Sparking the entrepreneurial spirit: TEC Edmonton program mixes research and business
Written By: Richard Cairney
2007-01-05A unique pilot project by TEC Edmonton is bringing MBA students together with other students who have research ideas and a desire to bring them to the marketplace.
The program is designed to bring new knowledge and technology to the marketplace.
Joe Patton, who is working on his PhD in plant genetics, has teamed up with MBA student Han (Tony) Li. Patton is developing new plant genetics technology that could solve a major problem in the genetic modification of plants.
At present, genetic modifications are made for a number of reasons. Some crops, for example, are altered genetically so they are resistant to a specific herbicide. This allows farmers to get rid of weeds without damaging their own crops.
"The big problem is that because they put these genes into the nucleus of the plant, it gets into the pollen and it gets dispersed into neighbouring crops and related weeds," said Patton. Insects, birds and even wind will carry the pollen from modified crops to unmodified crops.
"There is a case right now in Saskatchewan where organic farmers are suing because their organic crops can't be guaranteed as organic, because they can't guarantee what is genetically modified and what isn't."
Patton is working on a technique that could ultimately solve the problem.
"Once this platform is out there, if I can get this to work, it will be a tool that will enable more people to do that type of research. I think that the bottleneck right now is access to that kind of technology."
Patton's MBA partner Li says the work is a natural evolution of existing technology.
"Several years ago people used DOS as an operating system on their computers and today they're using Windows. The new technology used by Joe can create a new platform for bioscience and agriculture research," Li said, adding that the program provides him with valuable lessons.
"To have something in the real world to practice your skills on is very important, especially for MBA students. We learn a lot from text books: finance, accounting, marketing and so on. But nowadays for an MBA program, a lot of them are based on case studies but case studies cannot replace real work experience," added Li, an international student from Tian Jin, China's third-largest city.
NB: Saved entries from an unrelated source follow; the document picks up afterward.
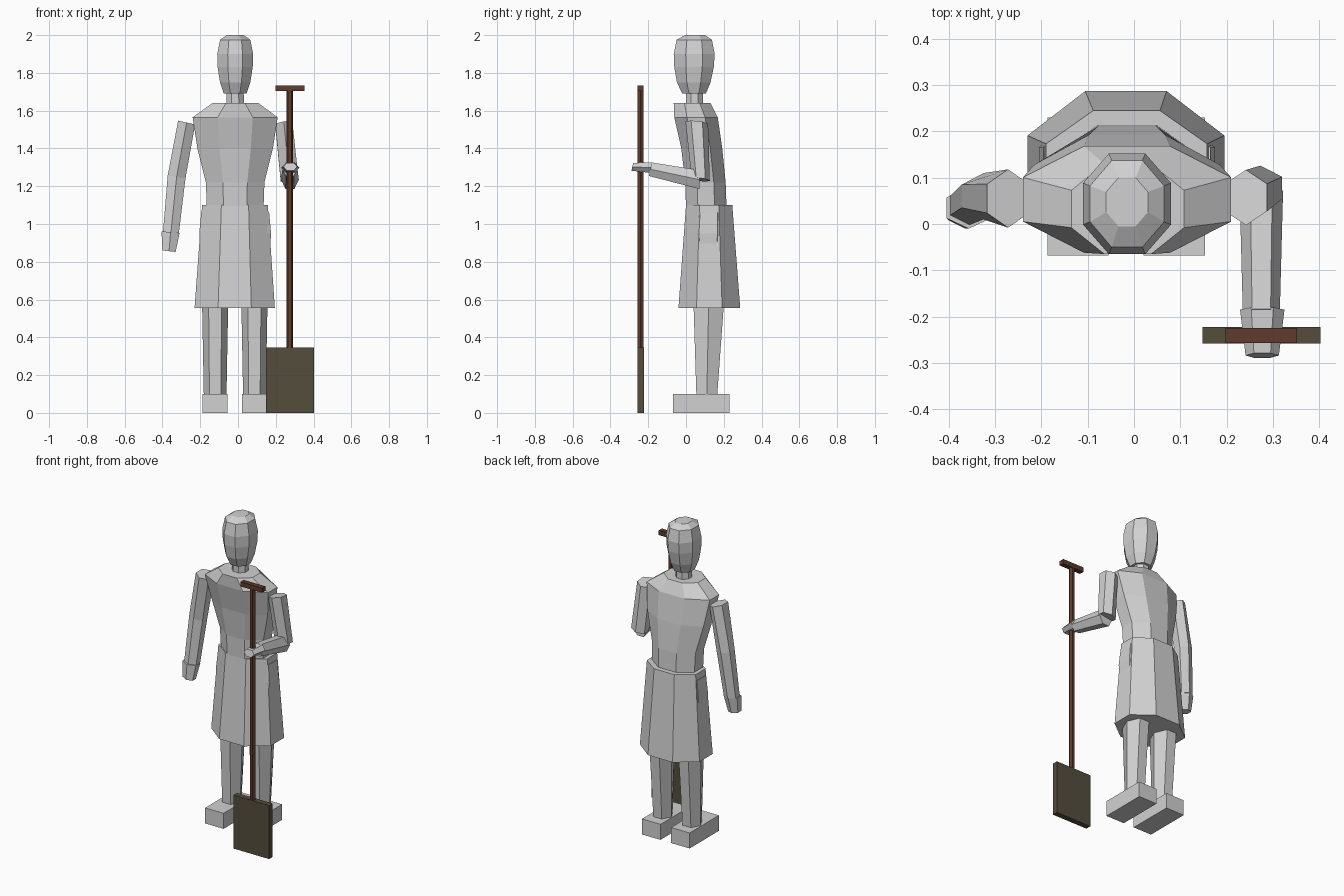
import bpy, bmesh, math
from mathutils import Vector


def material(name, rgb):
    m = bpy.data.materials.new(name)
    m.diffuse_color = (*rgb, 1)
    return m


GREY = material("light grey", (0.64, 0.64, 0.64))
WOOD = material("brown wood", (0.11, 0.045, 0.025))
METAL = material("dark rusty metal", (0.09, 0.075, 0.048))


def ngon(n, start):
    """Regular polygon scaled so it spans -1..1 on both axes."""
    pts = [(math.cos(start + 2 * math.pi * i / n), math.sin(start + 2 * math.pi * i / n))
           for i in range(n)]
    mx, my = max(p[0] for p in pts), max(p[1] for p in pts)
    return [(x / mx, y / my) for x, y in pts]


OCT = ngon(8, math.pi / 8)
HEX = ngon(6, math.pi / 6)
HEX_SIDE = ngon(6, 0)
SQUARE = ngon(4, math.pi / 4)


def loft(name, shape, sections, mat=GREY):
    """Skin capped rings; a section is (centre, half axis u, half axis v)."""
    bm = bmesh.new()
    rings = [[bm.verts.new(Vector(c) + Vector(u) * a + Vector(v) * b) for a, b in shape]
             for c, u, v in sections]
    n = len(shape)
    for r, s in zip(rings, rings[1:]):
        for i in range(n):
            bm.faces.new((r[i], r[(i + 1) % n], s[(i + 1) % n], s[i]))
    bm.faces.new(rings[0][::-1])
    bm.faces.new(rings[-1])
    bmesh.ops.recalc_face_normals(bm, faces=bm.faces)
    me = bpy.data.meshes.new(name)
    bm.to_mesh(me)
    bm.free()
    me.materials.append(mat)
    ob = bpy.data.objects.new(name, me)
    bpy.context.collection.objects.link(ob)
    return ob


def upright(name, shape, rows, mat=GREY):
    """Rows are (z, x min, x max, y min, y max)."""
    return loft(name, shape, [(((a + b) / 2, (c + d) / 2, z), ((b - a) / 2, 0, 0), (0, (d - c) / 2, 0))
                              for z, a, b, c, d in rows], mat)


def box(name, x0, x1, y0, y1, z0, z1, mat=GREY):
    return upright(name, SQUARE, [(z0, x0, x1, y0, y1), (z1, x0, x1, y0, y1)], mat)


# Head and neck
upright("head", OCT, [
    (1.69, -0.075, 0.045, -0.02, 0.105),
    (1.75, -0.095, 0.065, -0.048, 0.13),
    (1.83, -0.108, 0.078, -0.062, 0.147),
    (1.90, -0.11, 0.08, -0.065, 0.152),
    (1.975, -0.095, 0.065, -0.05, 0.137),
    (2.0, -0.06, 0.03, -0.005, 0.10)])
upright("neck", OCT, [(1.62, -0.062, 0.032, 0.0, 0.09), (1.70, -0.06, 0.03, 0.0, 0.09)])

# Torso
upright("torso", OCT, [
    (1.08, -0.165, 0.135, 0.0, 0.215),
    (1.22, -0.17, 0.14, -0.004, 0.21),
    (1.40, -0.215, 0.185, -0.025, 0.192),
    (1.565, -0.24, 0.21, -0.062, 0.168),
    (1.64, -0.135, 0.108, -0.065, 0.13)])

# Skirt of the coat, with the hips just breaking through its sides
upright("coat_skirt", OCT, [
    (0.555, -0.23, 0.195, -0.04, 0.287),
    (1.10, -0.19, 0.158, 0.0, 0.245)])
upright("hips", OCT, [(0.70, -0.19, 0.16, 0.03, 0.21), (0.95, -0.205, 0.175, 0.0, 0.235),
                      (1.06, -0.195, 0.165, 0.01, 0.23)])

# Legs and feet
for side, x in (("right", -0.121), ("left", 0.087)):
    upright(side + "_leg", HEX_SIDE, [
        (0.09, x - 0.06, x + 0.06, 0.055, 0.165),
        (0.57, x - 0.069, x + 0.069, 0.04, 0.2),
        (0.75, x - 0.07, x + 0.07, 0.04, 0.2)])
    box(side + "_foot", x - 0.066, x + 0.066, -0.068, 0.23, 0, 0.1)

# Hanging arm
loft("right_arm", HEX, [
    ((-0.272, 0.055, 1.537), (0.045, 0, -0.01), (0, 0.063, 0)),
    ((-0.325, 0.06, 1.25), (0.047, 0, -0.008), (0, 0.05, 0)),
    ((-0.355, 0.04, 0.955), (0.042, 0, -0.004), (0, 0.042, 0))])
loft("right_hand", HEX, [
    ((-0.357, 0.035, 0.957), (0.048, 0, -0.004), (0, 0.045, 0)),
    ((-0.365, 0.025, 0.856), (0.035, 0, -0.004), (0, 0.035, 0))])

# Bent arm holding the shovel
loft("left_upper_arm", HEX, [
    ((0.242, 0.057, 1.537), (0.045, 0, 0.008), (0, 0.06, -0.006)),
    ((0.273, 0.078, 1.235), (0.047, 0, 0.008), (0, 0.048, -0.006))])
loft("left_forearm", HEX_SIDE, [
    ((0.275, 0.072, 1.235), (0.047, 0, 0), (0, 0.0, 0.05)),
    ((0.275, -0.19, 1.29), (0.04, 0, 0), (0, 0.006, 0.036))])
loft("left_hand", HEX_SIDE, [
    ((0.277, -0.185, 1.298), (0.048, 0, 0), (0, 0.005, 0.027)),
    ((0.277, -0.284, 1.303), (0.036, 0, 0), (0, 0.005, 0.021))])

# Shovel
upright("shovel_pole", HEX_SIDE, [(0.33, 0.256, 0.292, -0.257, -0.225),
                                  (1.71, 0.256, 0.292, -0.257, -0.225)], WOOD)
box("shovel_grip", 0.198, 0.352, -0.257, -0.225, 1.703, 1.733, WOOD)
box("shovel_blade", 0.148, 0.403, -0.258, -0.222, 0, 0.345, METAL)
Both students have considerable experience behind them. In China, Li earned his masters degree in chemistry. He worked for the Chinese Academy of Science as a researcher then moved into sales and marketing with General Electric's thermoplastic division, before joining Clariant.
At Clariant, he used his previous experience to solve a vexing business problem: the plastics industry couldn't meet the rapidly changing demands of the cell phone industry for different colours of plastics. Clariant had a technology that would solve the problem, but wasn't aware of the cell phone's need for it. It was only through Li's initiative that the problem and solution were paired up.
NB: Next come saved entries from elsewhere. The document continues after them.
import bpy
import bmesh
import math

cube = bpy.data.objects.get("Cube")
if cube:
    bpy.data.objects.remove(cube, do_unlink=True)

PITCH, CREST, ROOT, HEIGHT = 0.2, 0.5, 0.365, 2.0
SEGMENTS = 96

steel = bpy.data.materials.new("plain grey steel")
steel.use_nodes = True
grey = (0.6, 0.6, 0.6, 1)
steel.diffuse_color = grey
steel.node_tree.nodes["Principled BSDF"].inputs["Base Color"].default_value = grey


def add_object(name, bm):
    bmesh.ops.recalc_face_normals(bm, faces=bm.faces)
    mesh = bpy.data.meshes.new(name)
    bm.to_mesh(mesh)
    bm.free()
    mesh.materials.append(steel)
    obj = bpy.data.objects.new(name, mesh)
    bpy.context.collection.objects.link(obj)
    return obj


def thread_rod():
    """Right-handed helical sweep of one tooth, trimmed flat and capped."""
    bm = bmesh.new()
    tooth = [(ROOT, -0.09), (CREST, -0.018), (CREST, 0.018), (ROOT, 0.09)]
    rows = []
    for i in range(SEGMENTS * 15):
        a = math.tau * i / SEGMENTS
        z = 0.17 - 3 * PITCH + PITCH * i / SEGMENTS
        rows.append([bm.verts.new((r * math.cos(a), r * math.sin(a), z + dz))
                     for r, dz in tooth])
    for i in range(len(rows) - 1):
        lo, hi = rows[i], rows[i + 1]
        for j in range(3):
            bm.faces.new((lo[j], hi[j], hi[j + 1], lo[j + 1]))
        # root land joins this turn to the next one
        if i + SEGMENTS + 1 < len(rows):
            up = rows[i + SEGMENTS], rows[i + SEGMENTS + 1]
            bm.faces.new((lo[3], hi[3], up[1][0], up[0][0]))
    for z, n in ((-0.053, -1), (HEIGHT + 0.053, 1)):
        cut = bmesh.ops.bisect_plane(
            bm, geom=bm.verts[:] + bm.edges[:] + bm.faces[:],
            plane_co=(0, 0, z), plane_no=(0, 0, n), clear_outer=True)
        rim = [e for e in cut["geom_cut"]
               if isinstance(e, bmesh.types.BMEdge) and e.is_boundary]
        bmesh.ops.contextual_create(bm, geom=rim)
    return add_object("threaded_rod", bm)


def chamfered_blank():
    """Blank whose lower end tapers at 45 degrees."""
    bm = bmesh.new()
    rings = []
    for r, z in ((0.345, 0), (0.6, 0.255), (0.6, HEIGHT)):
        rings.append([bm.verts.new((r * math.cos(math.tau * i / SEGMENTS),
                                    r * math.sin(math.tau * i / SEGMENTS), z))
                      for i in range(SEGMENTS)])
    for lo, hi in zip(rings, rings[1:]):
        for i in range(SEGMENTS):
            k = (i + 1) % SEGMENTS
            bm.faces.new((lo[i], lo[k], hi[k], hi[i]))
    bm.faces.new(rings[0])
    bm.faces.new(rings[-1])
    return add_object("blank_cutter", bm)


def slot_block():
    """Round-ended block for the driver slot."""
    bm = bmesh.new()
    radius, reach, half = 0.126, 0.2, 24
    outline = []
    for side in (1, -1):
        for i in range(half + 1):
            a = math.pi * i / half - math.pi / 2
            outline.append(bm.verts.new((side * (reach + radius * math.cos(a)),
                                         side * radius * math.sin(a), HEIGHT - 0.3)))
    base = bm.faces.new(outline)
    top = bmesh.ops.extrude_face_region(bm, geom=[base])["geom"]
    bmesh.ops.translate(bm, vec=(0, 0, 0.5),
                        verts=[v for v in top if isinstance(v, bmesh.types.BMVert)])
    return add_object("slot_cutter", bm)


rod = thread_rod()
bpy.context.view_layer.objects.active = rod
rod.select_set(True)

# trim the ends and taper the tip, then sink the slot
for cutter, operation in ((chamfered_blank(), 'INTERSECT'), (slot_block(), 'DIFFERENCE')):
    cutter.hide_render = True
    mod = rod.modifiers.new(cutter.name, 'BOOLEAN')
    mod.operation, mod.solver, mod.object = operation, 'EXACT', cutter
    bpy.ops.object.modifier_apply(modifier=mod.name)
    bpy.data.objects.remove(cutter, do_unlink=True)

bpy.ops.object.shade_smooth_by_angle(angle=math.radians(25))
"It was a totally new market for Clariant, so I introduced the technology to Motorola and Nokia. In my last year at Clariant, I doubled my sales in just six months."
For his part, Patton has been working for several years on developing the new technology and bringing it to the market, earning degrees in science biotechnology, law, and his MBA in order to bring his dream to life.
"I have spent seven or eight years thinking of this. It is one of the reasons I have done those two other degrees, to deal with intellectual property aspects," said Patton, who heard about the pilot project while working in TEC Edmonton's legal department while working towards his MBA.
Pamela Freeman, TEC Edmonton's vice-president of company development, says the program, run with Alberta Ingenuity, also provides student teams with industry mentors.
A technology commercialization body operated by the U of A and the Edmonton Economic Development Corporation, TEC Edmonton will also provide assistance in issuing patents on behalf of the students, Freeman said.
And the most promising pairs could get an audience through TEC Edmonton's Deal Generator, a program Freeman describes as "the largest angel investment group in Canada."
Patton says he's getting something out of working with Li, not only because of Li's business acumen but also because Li is an international student.
"Tony has got a pretty good background and he has done a lot of work for some chemical companies in China and has a pretty good hold on how to rule out which things won't work, which is half the battle," he said. "It's kind of nice to be able to draw a line through something and say 'That won't work' and stop wasting time on it. He's able to see things I may have over looked or not considered at all."
"And in China, culture isn't just limited to people's social lives. It has tremendous effect on the way people do business. There is so much more based on relationship there than there is here."
Li knows his international experience is a strength.
"The Chinese people and people from the U.S. or Europe will have very different approaches to solve the same problem," he said. "I try to use my previous experiences, my special approach, to solve problems in North America in Canada."
Freeman says the pilot program will be evaluated this spring.